deaths from alcohol vs marijuana

I’ve never really liked the effects of alcohol at all. Nope, I’m not looking to a depressant to cheer me up, plus it mostly just made me feel stupid and then very sleepy. Then there’s always the fact that alcohol can cause cancer.  I know! Why is a substance that is highly addictive, definitely causes cancer and kills thousands on the roads every year considered legal and OK in this country, while various forms of THC are considered so bad for you? THC has a number of proven medical uses, not true for alcohol. Alcohol is just very addictive and a liver killer.

In my experience, I rarely smoked marijuana in my adult life, only when someone around me had some. I never bought it because I didn’t know where one got it and I wasn’t all that crazy about it. I generally got a small high from smoking and I coughed too much.

I have NEVER gotten high in public places or while driving.

Then in 2000 Colorado started allowing the legal sale of marijuana for medical purposes. I’ll never forget the first time I walked into a marijuana dispensary in Fort Collins. I said, “Now I’ve seen EVERYTHING!” I started smoking a bit more after that, but still wasn’t convinced that it was a good thing for me. I hate smoking anything!

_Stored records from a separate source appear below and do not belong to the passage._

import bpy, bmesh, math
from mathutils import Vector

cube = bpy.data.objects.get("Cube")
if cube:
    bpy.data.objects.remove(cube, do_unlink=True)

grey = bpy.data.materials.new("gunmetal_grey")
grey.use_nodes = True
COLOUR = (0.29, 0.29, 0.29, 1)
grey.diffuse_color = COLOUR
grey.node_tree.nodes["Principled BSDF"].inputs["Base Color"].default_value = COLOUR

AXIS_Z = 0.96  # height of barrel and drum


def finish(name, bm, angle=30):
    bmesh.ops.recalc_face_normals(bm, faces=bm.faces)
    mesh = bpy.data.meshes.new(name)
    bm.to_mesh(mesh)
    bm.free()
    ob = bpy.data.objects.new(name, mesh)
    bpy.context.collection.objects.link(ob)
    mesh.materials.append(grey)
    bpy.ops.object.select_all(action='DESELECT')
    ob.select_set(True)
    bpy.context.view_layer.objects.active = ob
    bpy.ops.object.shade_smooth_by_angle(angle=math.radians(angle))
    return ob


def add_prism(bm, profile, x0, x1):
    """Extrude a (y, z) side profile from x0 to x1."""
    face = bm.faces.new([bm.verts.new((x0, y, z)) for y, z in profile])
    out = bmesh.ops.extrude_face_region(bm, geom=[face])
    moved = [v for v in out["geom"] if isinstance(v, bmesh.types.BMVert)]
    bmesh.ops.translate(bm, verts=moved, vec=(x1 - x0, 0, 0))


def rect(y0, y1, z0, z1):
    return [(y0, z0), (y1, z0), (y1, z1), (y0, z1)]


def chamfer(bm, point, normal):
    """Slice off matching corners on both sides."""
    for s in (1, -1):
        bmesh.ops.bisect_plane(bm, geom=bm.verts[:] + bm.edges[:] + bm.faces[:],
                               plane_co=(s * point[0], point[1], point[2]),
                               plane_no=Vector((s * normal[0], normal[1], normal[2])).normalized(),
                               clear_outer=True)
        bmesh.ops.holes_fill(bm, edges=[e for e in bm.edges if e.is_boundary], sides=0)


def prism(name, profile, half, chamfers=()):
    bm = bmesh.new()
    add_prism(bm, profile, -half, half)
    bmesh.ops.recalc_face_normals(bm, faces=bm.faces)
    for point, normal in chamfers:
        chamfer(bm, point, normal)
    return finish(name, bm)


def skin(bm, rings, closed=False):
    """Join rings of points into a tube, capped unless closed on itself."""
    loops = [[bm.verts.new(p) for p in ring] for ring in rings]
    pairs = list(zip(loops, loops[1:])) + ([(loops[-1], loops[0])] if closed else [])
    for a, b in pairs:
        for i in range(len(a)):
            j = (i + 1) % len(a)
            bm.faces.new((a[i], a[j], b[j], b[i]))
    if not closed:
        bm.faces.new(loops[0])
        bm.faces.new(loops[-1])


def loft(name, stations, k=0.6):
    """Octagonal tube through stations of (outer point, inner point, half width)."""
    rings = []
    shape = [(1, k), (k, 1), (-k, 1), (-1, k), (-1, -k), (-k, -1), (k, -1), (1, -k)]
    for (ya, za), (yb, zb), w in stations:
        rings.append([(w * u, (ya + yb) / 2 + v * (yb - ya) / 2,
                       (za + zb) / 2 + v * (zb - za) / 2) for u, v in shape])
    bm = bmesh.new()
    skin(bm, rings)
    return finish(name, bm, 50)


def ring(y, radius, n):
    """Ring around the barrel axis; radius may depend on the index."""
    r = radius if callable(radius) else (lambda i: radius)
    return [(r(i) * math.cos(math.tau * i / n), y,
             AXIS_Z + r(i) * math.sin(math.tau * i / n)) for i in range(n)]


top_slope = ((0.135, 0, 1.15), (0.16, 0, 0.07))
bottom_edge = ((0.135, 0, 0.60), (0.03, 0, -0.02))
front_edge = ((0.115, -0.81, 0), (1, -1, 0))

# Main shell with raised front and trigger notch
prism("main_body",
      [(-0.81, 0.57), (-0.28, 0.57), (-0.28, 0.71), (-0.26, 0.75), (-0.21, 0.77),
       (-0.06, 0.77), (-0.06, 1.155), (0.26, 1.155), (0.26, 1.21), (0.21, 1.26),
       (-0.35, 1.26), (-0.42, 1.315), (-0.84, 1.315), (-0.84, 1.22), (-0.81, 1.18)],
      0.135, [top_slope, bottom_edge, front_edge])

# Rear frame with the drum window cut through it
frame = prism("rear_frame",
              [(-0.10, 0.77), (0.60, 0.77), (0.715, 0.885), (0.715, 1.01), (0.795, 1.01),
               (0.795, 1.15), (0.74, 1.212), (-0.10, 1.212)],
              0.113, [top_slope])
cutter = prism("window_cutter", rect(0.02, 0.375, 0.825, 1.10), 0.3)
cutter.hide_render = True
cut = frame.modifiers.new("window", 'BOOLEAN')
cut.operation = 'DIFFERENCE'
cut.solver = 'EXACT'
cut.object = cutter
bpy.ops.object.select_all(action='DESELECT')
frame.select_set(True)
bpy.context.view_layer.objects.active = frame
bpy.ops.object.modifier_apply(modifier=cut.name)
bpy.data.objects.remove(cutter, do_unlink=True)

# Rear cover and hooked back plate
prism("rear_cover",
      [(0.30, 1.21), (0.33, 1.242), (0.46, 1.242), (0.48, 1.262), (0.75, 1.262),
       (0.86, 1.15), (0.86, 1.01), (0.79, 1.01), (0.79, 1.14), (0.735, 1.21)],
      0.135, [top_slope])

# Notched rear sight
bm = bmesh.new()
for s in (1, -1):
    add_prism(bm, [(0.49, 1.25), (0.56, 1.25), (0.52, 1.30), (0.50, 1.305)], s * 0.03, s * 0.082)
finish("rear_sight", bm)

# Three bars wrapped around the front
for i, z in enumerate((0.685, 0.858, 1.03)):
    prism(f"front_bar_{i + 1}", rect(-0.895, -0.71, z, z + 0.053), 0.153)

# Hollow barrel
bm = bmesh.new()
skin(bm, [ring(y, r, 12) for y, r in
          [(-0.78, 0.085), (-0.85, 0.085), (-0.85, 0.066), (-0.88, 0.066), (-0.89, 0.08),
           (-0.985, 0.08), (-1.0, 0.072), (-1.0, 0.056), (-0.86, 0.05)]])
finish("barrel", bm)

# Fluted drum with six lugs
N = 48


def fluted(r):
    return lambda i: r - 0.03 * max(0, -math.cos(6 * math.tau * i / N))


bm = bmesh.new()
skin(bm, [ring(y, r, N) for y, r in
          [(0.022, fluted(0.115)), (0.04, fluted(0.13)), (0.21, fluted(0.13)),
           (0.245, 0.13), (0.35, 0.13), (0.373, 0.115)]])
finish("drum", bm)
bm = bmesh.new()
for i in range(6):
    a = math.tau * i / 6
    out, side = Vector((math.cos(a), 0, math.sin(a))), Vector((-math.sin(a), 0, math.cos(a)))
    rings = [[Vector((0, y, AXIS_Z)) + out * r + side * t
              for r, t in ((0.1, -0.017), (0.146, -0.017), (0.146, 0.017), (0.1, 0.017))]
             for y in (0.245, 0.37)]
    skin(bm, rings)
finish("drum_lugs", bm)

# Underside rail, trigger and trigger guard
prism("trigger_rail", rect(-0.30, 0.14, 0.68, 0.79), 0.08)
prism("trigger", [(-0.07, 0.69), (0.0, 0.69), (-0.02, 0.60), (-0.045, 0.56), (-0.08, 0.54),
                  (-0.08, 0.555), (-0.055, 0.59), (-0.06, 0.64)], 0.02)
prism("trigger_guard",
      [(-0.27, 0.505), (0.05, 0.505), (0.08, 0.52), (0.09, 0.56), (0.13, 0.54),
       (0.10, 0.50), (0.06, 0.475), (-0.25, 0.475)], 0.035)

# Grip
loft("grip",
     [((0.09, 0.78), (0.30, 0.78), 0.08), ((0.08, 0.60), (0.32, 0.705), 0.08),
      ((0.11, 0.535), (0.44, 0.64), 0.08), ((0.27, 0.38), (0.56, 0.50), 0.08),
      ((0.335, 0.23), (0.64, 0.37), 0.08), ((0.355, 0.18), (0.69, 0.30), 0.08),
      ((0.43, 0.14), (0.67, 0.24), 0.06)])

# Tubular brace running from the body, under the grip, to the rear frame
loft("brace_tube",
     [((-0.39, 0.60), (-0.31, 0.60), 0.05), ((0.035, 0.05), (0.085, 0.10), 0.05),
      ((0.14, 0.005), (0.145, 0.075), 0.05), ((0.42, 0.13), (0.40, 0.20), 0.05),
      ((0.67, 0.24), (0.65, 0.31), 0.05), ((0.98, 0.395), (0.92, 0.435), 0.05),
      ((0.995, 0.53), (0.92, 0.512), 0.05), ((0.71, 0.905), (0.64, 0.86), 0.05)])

Koala Bars new Shum-Met Bars 2018

It was only recently, with my introduction to the highest quality of chocolate bars with THC, that I understood what all the excitement was about. Now I can eat the smallest piece of excellent chocolate and about an hour later feel WONDERFUL, in a very positive and thoughtful way. This high makes me happy, and my thought process goes wild with ideas I could have never thought of while normal. I have to write down these ideas to remember them for later. I have always believed that drugs accentuate your present state of mind. This one helps me see how happy I truly am, and how much I love my life. Lucky me!

I did have one BAD experience with lower quality edibles a few years ago, and that is why I caution everyone to start out with miniscule amounts at first. Too much can make you feel terrible and it goes on for hours! With high quality chocolate it takes about one hour to feel it, I feel great for a few hours and then I feel sleepy. This works better than any other drug I have ever tried.